For those of you who don’t have time to peruse your local vintage store, here are some online recommendations. And if you’re not completely sold, here are some inspiration pictures.
Broadway and sons – $50+
Broadway & Sons is a Swedish vintage store that specializes in military and workwear pieces. Because they are a vintage dealer, nothing is ever the same; as a result, you can find different chore coats in different sizes and with different details. I prefer the classic blue with triple patch pockets, but you can always experiment with the olive ones (for a military look) or any of the more unique pieces. Even though they are vintage and can have some wear, these pieces are curated and seldom have any serious damage to make them unwearable.
Le Laboureur Chore Coats – $110
If you want an affordable way to try out a new chore coat, check out Le Laboureur. The design is pretty classic, featuring a short collar, 5 buttons, and 3 patch pockets. They also make the coat in different colors and fabrics, if you want the same design in something more suitable for fall/winter. It’s honestly pretty damn close to the vintage chore coat I own, just without the stains, tears, and holes!
Tellason Denim Chore Coat – $149
If you want to lean into the workwear look, I suggest looking at the Tellason denim coverall jacket. It’s a 14.5oz denim which can be tough to wear with summer tailoring but it still can be done for the more milder days; a break-in period can be expected too. A striped tee and trousers would be my choice if it was really hot. My pal Spencer tends to wear his with either linens or chinos, with a nice sport shirt or an unbuttoned oxford when he’s off work. The biggest draw to me is the cool slanted newspaper pocket on the left side that is perfect for sunglasses. They also make it in hefty 16.5 selvedge, for you trueblue workwear guys.
I got to see the Rogue Collective shop coat in person during the Gooch Collective events in LA. Available in colors other than blue, this MiUSA chore coat is a more minimal take on the classic garment. The collar has rounded edges and the buttons are quite large, making it almost like a cropped mac overcoat. As you can see on their website, the fit is actually quite slim; I actually found it to be slightly longer, which can be a plus if you want something that is more of a traditional jacket dimensions instead of a shirt-jacket. Another interesting design choice the rather high placement of the side pockets. It also lacks a breast pocket, adding to the cleaner look which can work better with tailored attire. It’s probably my favorite out of all the contemporary options.
Drake’s Chore Coats – $315
Drake’s has been killing it with their product diversity, moving far beyond just a tie brand. In keeping with their easy approach to tailoring, they’ve developed a line of overshirts in linen. These will probably serve the tailored guys much better, as the linen will mesh better with more traditional fabrics. Some of their models have pleated flap pockets, which actually makes them more like a safari jacket, but I think the effect is the same. In addition to the plain blues, I actually really like the navy pinstripe since it calls to mind the vintage striped canvas that old chore coats were made out of. The price for these are pretty high, but if you’ve got a handle on your style, it can be quite worth it. You can literally just hop on to the Drake’s instagram for ideas on how to wear it.

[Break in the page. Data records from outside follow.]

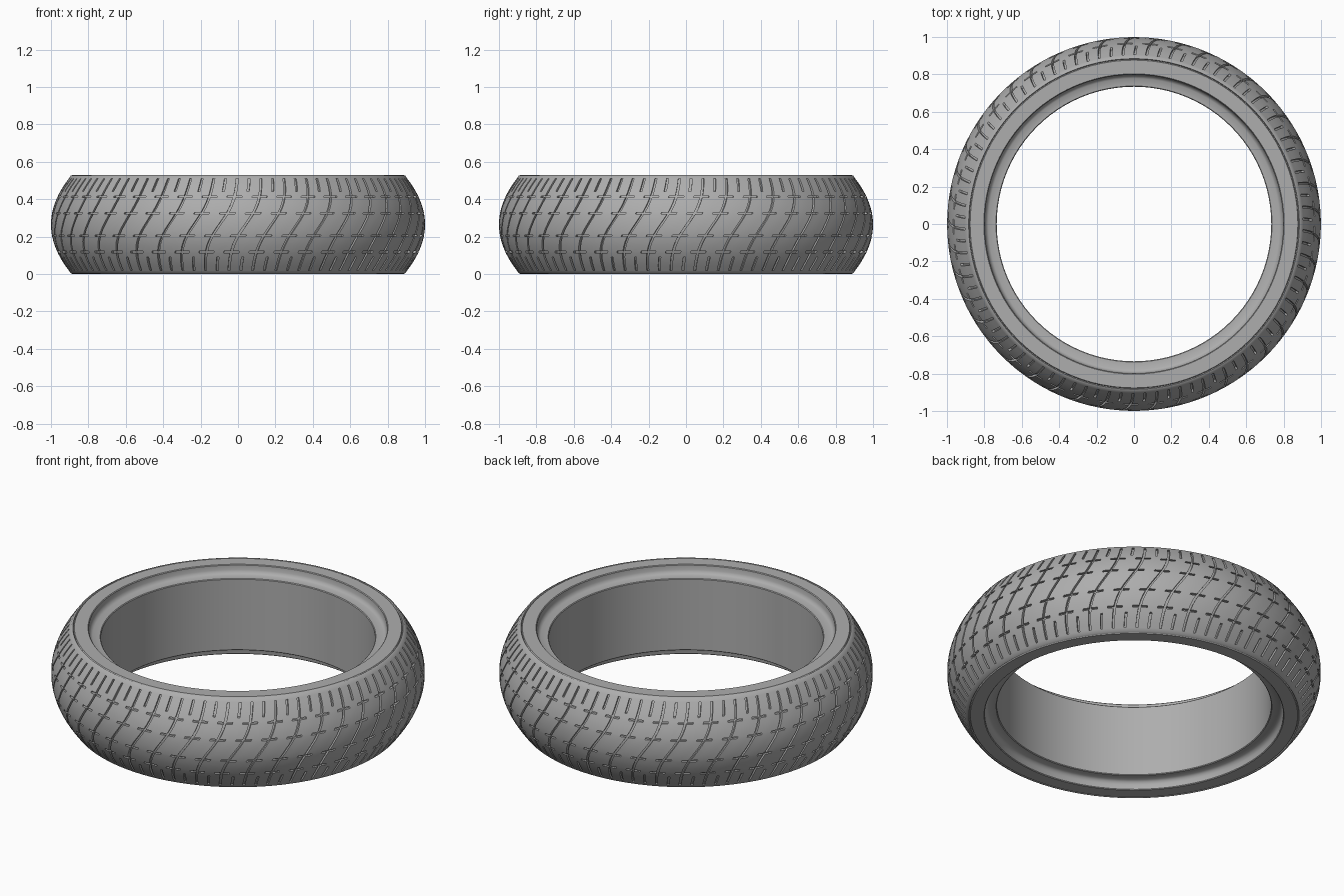
import bpy, bmesh
from math import sin, cos, pi, tanh, hypot

HEIGHT = 0.53
MID = HEIGHT / 2
REPEATS = 45        # tread pattern blocks round the tyre
DEPTH = 0.015       # groove depth

cube = bpy.data.objects.get("Cube")
if cube:
    bpy.data.objects.remove(cube)

rubber = bpy.data.materials.new("grey_rubber")
rubber.use_nodes = True
grey = (0.42, 0.42, 0.42, 1)
rubber.diffuse_color = grey
bsdf = rubber.node_tree.nodes["Principled BSDF"]
bsdf.inputs["Base Color"].default_value = grey
bsdf.inputs["Roughness"].default_value = 0.8


def lathe(bm, profile, angles, twist=lambda z: 0):
    """Sweep an (r, z) profile round z; return rows of faces."""
    rings = [[bm.verts.new((r * cos(a + twist(z)), r * sin(a + twist(z)), z))
              for a in angles] for r, z in profile]
    n = len(angles)
    return [[bm.faces.new((lo[i], lo[(i + 1) % n], hi[(i + 1) % n], hi[i]))
             for i in range(n)] for lo, hi in zip(rings, rings[1:])]


def finish(bm, name, angle):
    mesh = bpy.data.meshes.new(name)
    bm.to_mesh(mesh)
    bm.free()
    mesh.materials.append(rubber)
    obj = bpy.data.objects.new(name, mesh)
    bpy.context.collection.objects.link(obj)
    bpy.ops.object.select_all(action='DESELECT')
    obj.select_set(True)
    bpy.context.view_layer.objects.active = obj
    bpy.ops.object.shade_smooth_by_angle(angle=angle)
    return obj


def mirrored(points):
    """Continue a lower-half profile over the middle plane."""
    return points + [(r, HEIGHT - z) for r, z in reversed(points)]


# Tread: crowned band whose columns follow the slanted grooves
def crown(z):
    return 1 - 1.58 * (z - MID) ** 2


def slant(z):
    return 0.1 * tanh((z - MID) / 0.14)


levels = [0.02, 0.04, 0.065, 0.09, 0.112, 0.122, 0.15, 0.175, 0.2, 0.21, 0.24]
profile = mirrored([(0.88, 0.006), (0.884, 0), (0.894, 0.004)]
                   + [(crown(z), z) for z in levels])
steps = [0, 0.09, 0.35, 0.5, 0.59, 0.75]    # column edges within one block
columns = len(steps)
angles = [(k + s) * 2 * pi / REPEATS for k in range(REPEATS) for s in steps]

bm = bmesh.new()
rows = lathe(bm, profile, angles, slant)

# Pick groove faces: slanted lines, shoulder sipes and rows of short dashes
grooves = []
for row, (_, z0), (_, z1) in zip(rows, profile, profile[1:]):
    offset = abs((z0 + z1) / 2 - MID)
    if offset > MID - 0.02:
        continue
    shoulder = offset > MID - 0.09
    dashes = abs(z1 - z0) < 0.0101
    for i, face in enumerate(row):
        c = i % columns
        if c == 0 or (shoulder and c == 3) or (dashes and c in (1, 5)):
            grooves.append(face)

# Sink the grooves
result = bmesh.ops.extrude_face_region(bm, geom=grooves)
for v in [g for g in result["geom"] if isinstance(g, bmesh.types.BMVert)]:
    scale = 1 - DEPTH / hypot(v.co.x, v.co.y)
    v.co.x *= scale
    v.co.y *= scale
bmesh.ops.delete(bm, geom=[f for f in grooves if f.is_valid], context='FACES_ONLY')
finish(bm, "tread", 0.6)

# Casing: flat sidewalls, stepped bead seats and the inner barrel
half = [(0.88, 0.006), (0.876, 0), (0.803, 0), (0.799, 0.004), (0.797, 0.03),
        (0.79, 0.044), (0.778, 0.052), (0.738, 0.053), (0.734, 0.057)]
bm = bmesh.new()
lathe(bm, mirrored(half), [i * 2 * pi / 96 for i in range(96)])
bmesh.ops.reverse_faces(bm, faces=bm.faces[:])
finish(bm, "casing", 0.6)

Latest posts by Ethan Wong (see all)
- Chore Coat: the one jacket you’ll be bringing into summer - June 2, 2018
- Style Icons: Bryceland’s Ethan Newton and Kenji Cheung - May 9, 2018
- Menswear Thrifting: a Smart, Ethical Way to Shop - April 27, 2018

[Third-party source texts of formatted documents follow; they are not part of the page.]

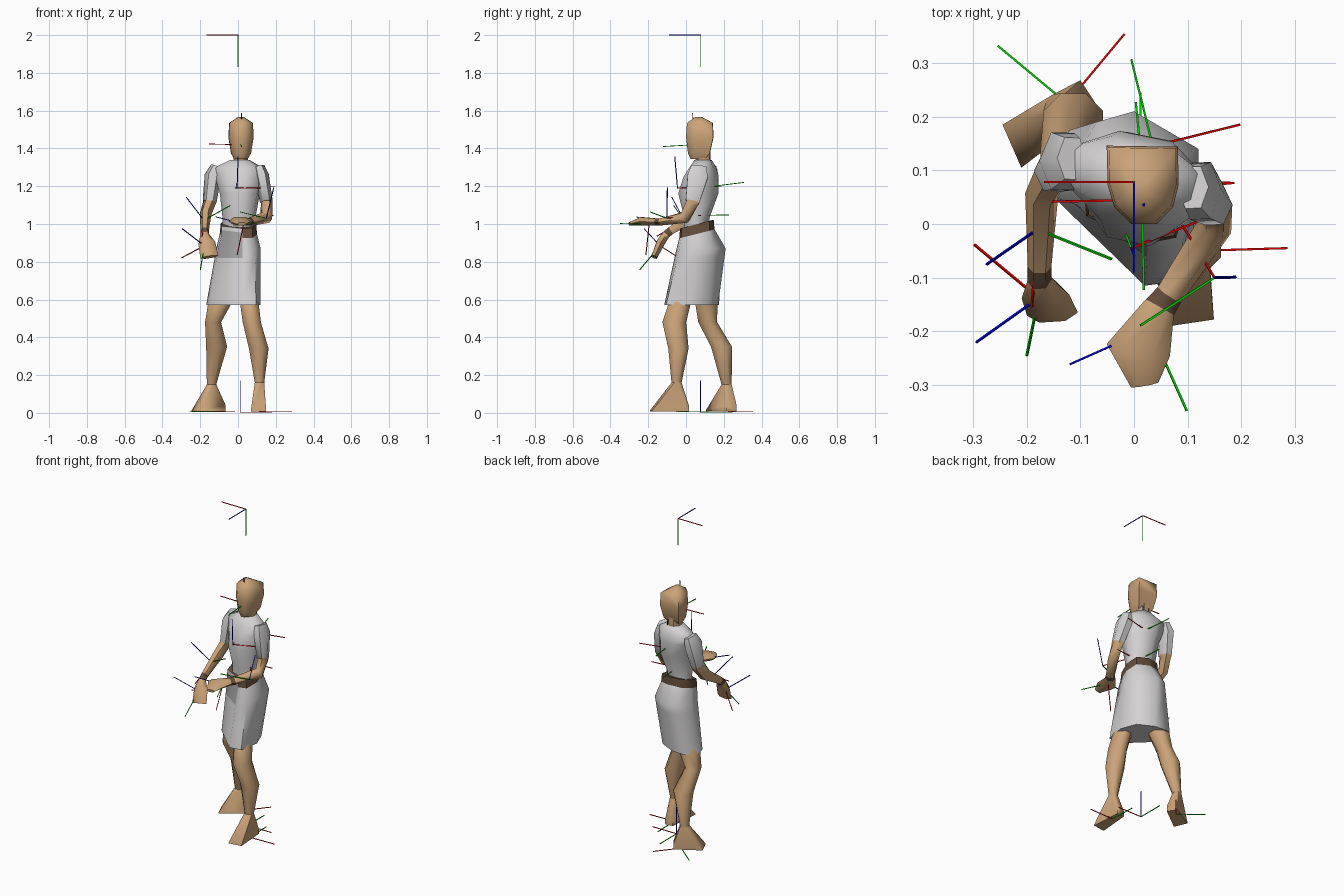
import bpy, bmesh, math
from mathutils import Vector

if "Cube" in bpy.data.objects:
    bpy.data.objects.remove(bpy.data.objects["Cube"])


def material(name, rgb):
    m = bpy.data.materials.new(name)
    m.diffuse_color = (*rgb, 1)
    m.use_nodes = True
    m.node_tree.nodes["Principled BSDF"].inputs["Base Color"].default_value = m.diffuse_color
    return m


SKIN = material("skin tan", (0.60, 0.37, 0.19))
CLOTH = material("pale cloth", (0.65, 0.635, 0.635))
PANEL = material("grey panel", (0.37, 0.36, 0.36))
LEATHER = material("brown leather", (0.13, 0.075, 0.045))
RED = material("red axis", (0.75, 0.0, 0.0))
GREEN = material("green axis", (0.0, 0.65, 0.0))
BLUE = material("blue axis", (0.0, 0.0, 0.6))


def finish(name, bm, mats, smooth=45):
    bmesh.ops.recalc_face_normals(bm, faces=bm.faces)
    me = bpy.data.meshes.new(name)
    bm.to_mesh(me)
    bm.free()
    for m in mats:
        me.materials.append(m)
    ob = bpy.data.objects.new(name, me)
    bpy.context.collection.objects.link(ob)
    if smooth:
        bpy.ops.object.select_all(action='DESELECT')
        bpy.context.view_layer.objects.active = ob
        ob.select_set(True)
        bpy.ops.object.shade_smooth_by_angle(angle=math.radians(smooth))
    return ob


def skin_rings(name, rings, mats, rule=lambda seg, col: 0, smooth=45):
    """Bridge rings of points; rule(segment, column) picks the material."""
    bm = bmesh.new()
    vs = [[bm.verts.new(p) for p in r] for r in rings]
    n = len(rings[0])
    for s in range(len(vs) - 1):
        for c in range(n):
            d = (c + 1) % n
            f = bm.faces.new((vs[s][c], vs[s][d], vs[s + 1][d], vs[s + 1][c]))
            f.material_index = rule(s, c)
    bm.faces.new(vs[0]).material_index = rule(0, 1)
    bm.faces.new(vs[-1]).material_index = rule(len(vs) - 2, 1)
    return finish(name, bm, mats, smooth)


def flat_ring(x, y, z, rx, ry, yaw=0.0, n=8):
    """Horizontal oval turned by yaw."""
    pts = []
    for i in range(n):
        a = 2 * math.pi * (i + 0.5) / n
        u, v = rx * math.cos(a), ry * math.sin(a)
        pts.append((x + u * math.cos(yaw) - v * math.sin(yaw),
                    y + u * math.sin(yaw) + v * math.cos(yaw), z))
    return pts


def limb_rings(path, side, n=6):
    """Rings square to a path of (point, half width, half thickness)."""
    out = []
    for i, (p, w, t) in enumerate(path):
        a = Vector(path[max(i - 1, 0)][0])
        b = Vector(path[min(i + 1, len(path) - 1)][0])
        d = (b - a).normalized()
        u = Vector(side)
        u = (u - d * u.dot(d)).normalized()
        v = d.cross(u)
        out.append([Vector(p) + u * w * math.cos(2 * math.pi * k / n)
                    + v * t * math.sin(2 * math.pi * k / n) for k in range(n)])
    return out


# Head: square at the back, narrowing to the face
plan = [(-.066, .074), (.067, .072), (.068, .0), (.058, -.040), (.028, -.072),
        (-.020, -.072), (-.052, -.040), (-.064, .0)]
levels = [(1.345, .55, .063), (1.375, .80, .068), (1.46, 1, .072), (1.535, .94, .073), (1.566, .25, .066)]
skin_rings("head", [[(.015 + x * k, cy + y * k, z) for x, y in plan] for z, k, cy in levels], [SKIN], smooth=60)
skin_rings("neck", [flat_ring(.015, .09, z, .042, .042) for z in (1.29, 1.40)], [SKIN])

# Shirt body, shoulders turned slightly
body = [(.005, .06, .95, .090, .072, -.3), (.005, .058, 1.03, .090, .064, -.25),
        (.01, .065, 1.16, .108, .108, -.2), (.005, .080, 1.25, .132, .092, -.2),
        (.0, .090, 1.295, .142, .070, -.2), (.01, .090, 1.338, .055, .048, -.1)]
skin_rings("shirt", [flat_ring(*r) for r in body], [CLOTH], smooth=70)

# Skirt with a grey front panel; the hips are turned to the left foot
hem = [(-.15, .05), (.02, -.115), (.095, -.105), (.118, .02), (.08, .12), (-.02, .17), (-.12, .175), (-.168, .10)]
hip = [(-.105, .035), (.025, -.05), (.09, -.035), (.12, .05), (.12, .14), (0, .21), (-.07, .19), (-.115, .11)]
top = [(-.088, .015), (.025, -.035), (.078, -.025), (.10, .05), (.085, .125), (.01, .15), (-.06, .14), (-.095, .08)]
mid = [tuple(h + (e - h) * .17 for h, e in zip(a, b)) for a, b in zip(hip, hem)]
waist = [(x, y, .937 + .25 * y) for x, y in top]
skirt = [[(x, y, z) for x, y in r] for r, z in ((hem, .572), (mid, .82), (hip, .87))] + [waist]
skin_rings("skirt", skirt, [CLOTH, PANEL], lambda s, c: 1 if c == 0 and s > 0 else 0, 60)

# Belt, rising to the back, with the panel carried over its front
belt = [[(.005 + (x - .005) * k, .06 + (y - .06) * k, z + h) for x, y, z in waist]
        for k, h in ((1.01, -.004), (.985, .026), (.96, .048))]
skin_rings("belt", belt, [LEATHER, PANEL, CLOTH], lambda s, c: 0 if c else 1 + s, 60)

# Arms: sleeve, forearm, wrist band, hand
arm_left = [((-.115, .122, 1.305), .030, .045), ((-.133, .117, 1.255), .044, .062),
            ((-.150, .098, 1.12), .037, .043), ((-.152, .096, 1.11), .034, .038),
            ((-.172, .055, 1.05), .031, .036), ((-.176, -.08, .965), .022, .024),
            ((-.176, -.105, .945), .023, .024), ((-.165, -.135, .90), .045, .026),
            ((-.152, -.168, .825), .048, .018)]
arm_right = [((.110, .068, 1.305), .030, .045), ((.124, .062, 1.255), .040, .062),
             ((.150, .035, 1.12), .034, .043), ((.152, .032, 1.11), .031, .038),
             ((.150, -.005, 1.035), .034, .034), ((.066, -.132, 1.012), .026, .022),
             ((.048, -.155, 1.01), .030, .022), ((.008, -.235, 1.014), .060, .026),
             ((.020, -.300, 1.0), .026, .010)]
for label, path in (("left", arm_left), ("right", arm_right)):
    skin_rings(label + "_arm", limb_rings(path, (1, 0, 0)), [SKIN, CLOTH, LEATHER],
               lambda s, c: 1 if s < 2 else 2 if s == 5 else 0, 60)

# Legs
leg_left = [(-.065, .11, .68, .035, .04), (-.098, .108, .575, .066, .063), (-.132, .115, .48, .046, .054),
            (-.113, .188, .35, .060, .060), (-.14, .215, .15, .027, .029)]
leg_right = [(.045, .01, .68, .035, .04), (.061, -.035, .575, .053, .064), (.073, -.062, .48, .052, .068),
             (.110, -.040, .34, .056, .058), (.114, -.05, .16, .027, .029)]
for label, rings in (("left", leg_left), ("right", leg_right)):
    skin_rings(label + "_leg", [flat_ring(*r) for r in rings], [SKIN], smooth=60)

# Feet: wedges from the ankle to a flat sole
feet = {"left": (leg_left[-1], [(-.10, .268), (-.065, .215)], [(-.21, .105), (-.245, .185)]),
        "right": (leg_right[-1], [(.085, .012), (.135, .015)], [(.149, -.178), (.068, -.190)])}
for label, (ankle, heel, toes) in feet.items():
    bm = bmesh.new()
    pts = flat_ring(*ankle) + [(x, y, .008) for x, y in heel + toes]
    pts += [(x, y, .04) for x, y in heel] + [(x, y, .014) for x, y in toes]
    bmesh.ops.convex_hull(bm, input=[bm.verts.new(p) for p in pts])
    finish(label + "_foot", bm, [SKIN])

# Joint markers: three thin rods each, from origin, red and green directions
markers = {
    "crown": ((0, .078, 2.0), (-1, 0, 0), (0, 0, -1)),
    "ground": ((.012, .077, .004), (1, 0, 0), (0, 1, 0)),
    "head": ((.015, .045, 1.42), (-1, -.02, .02), (0, -1, -.06)),
    "chest": ((.035, .145, 1.2), (.97, .24, 0), (-.22, .97, .12)),
    "breast": ((-.005, -.045, 1.19), (1, .4, 0), (-.4, 1, .1)),
    "waist": ((.02, .06, 1.045), (1, .1, 0), (-.1, 1, .02)),
    "left_forearm": ((-.18, -.01, 1.02), (-.06, -.85, -.5), (.75, -.3, .42)),
    "left_hand": ((-.178, -.138, .885), (-.66, .55, -.35), (-.08, -.6, -.66)),
    "right_forearm": ((.15, -.10, 1.03), (-.52, .85, .12), (-.82, -.53, .2)),
    "right_hand": ((.03, -.195, 1.0), (-.2, -.1, -.95), (.4, -.9, 0)),
    "left_ankle": ((-.125, .225, .006), (.64, .77, 0), (-.77, .64, 0)),
    "right_ankle": ((.118, -.05, .006), (1, .03, 0), (-.03, 1, 0)),
}
LENGTH, R = .168, .002
for label, (o, xd, yd) in markers.items():
    o, x, y = Vector(o), Vector(xd).normalized(), Vector(yd)
    y = (y - x * y.dot(x)).normalized()
    axes = (x, y, x.cross(y))
    bm = bmesh.new()
    for i, d in enumerate(axes):
        u, v = axes[(i + 1) % 3] * R, axes[(i + 2) % 3] * R
        ends = [[bm.verts.new(o + d * t + u * a + v * b) for a, b in ((-1, -1), (1, -1), (1, 1), (-1, 1))]
                for t in (0, LENGTH)]
        faces = [bm.faces.new(e) for e in ends]
        faces += [bm.faces.new((ends[0][k], ends[0][(k + 1) % 4], ends[1][(k + 1) % 4], ends[1][k]))
                  for k in range(4)]
        for f in faces:
            f.material_index = i
    finish(label + "_axis_marker", bm, [RED, GREEN, BLUE], None)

- Style Icons: Jimmy Stewart - April 7, 2018
- Men’s Hats Throughout the Years - March 27, 2018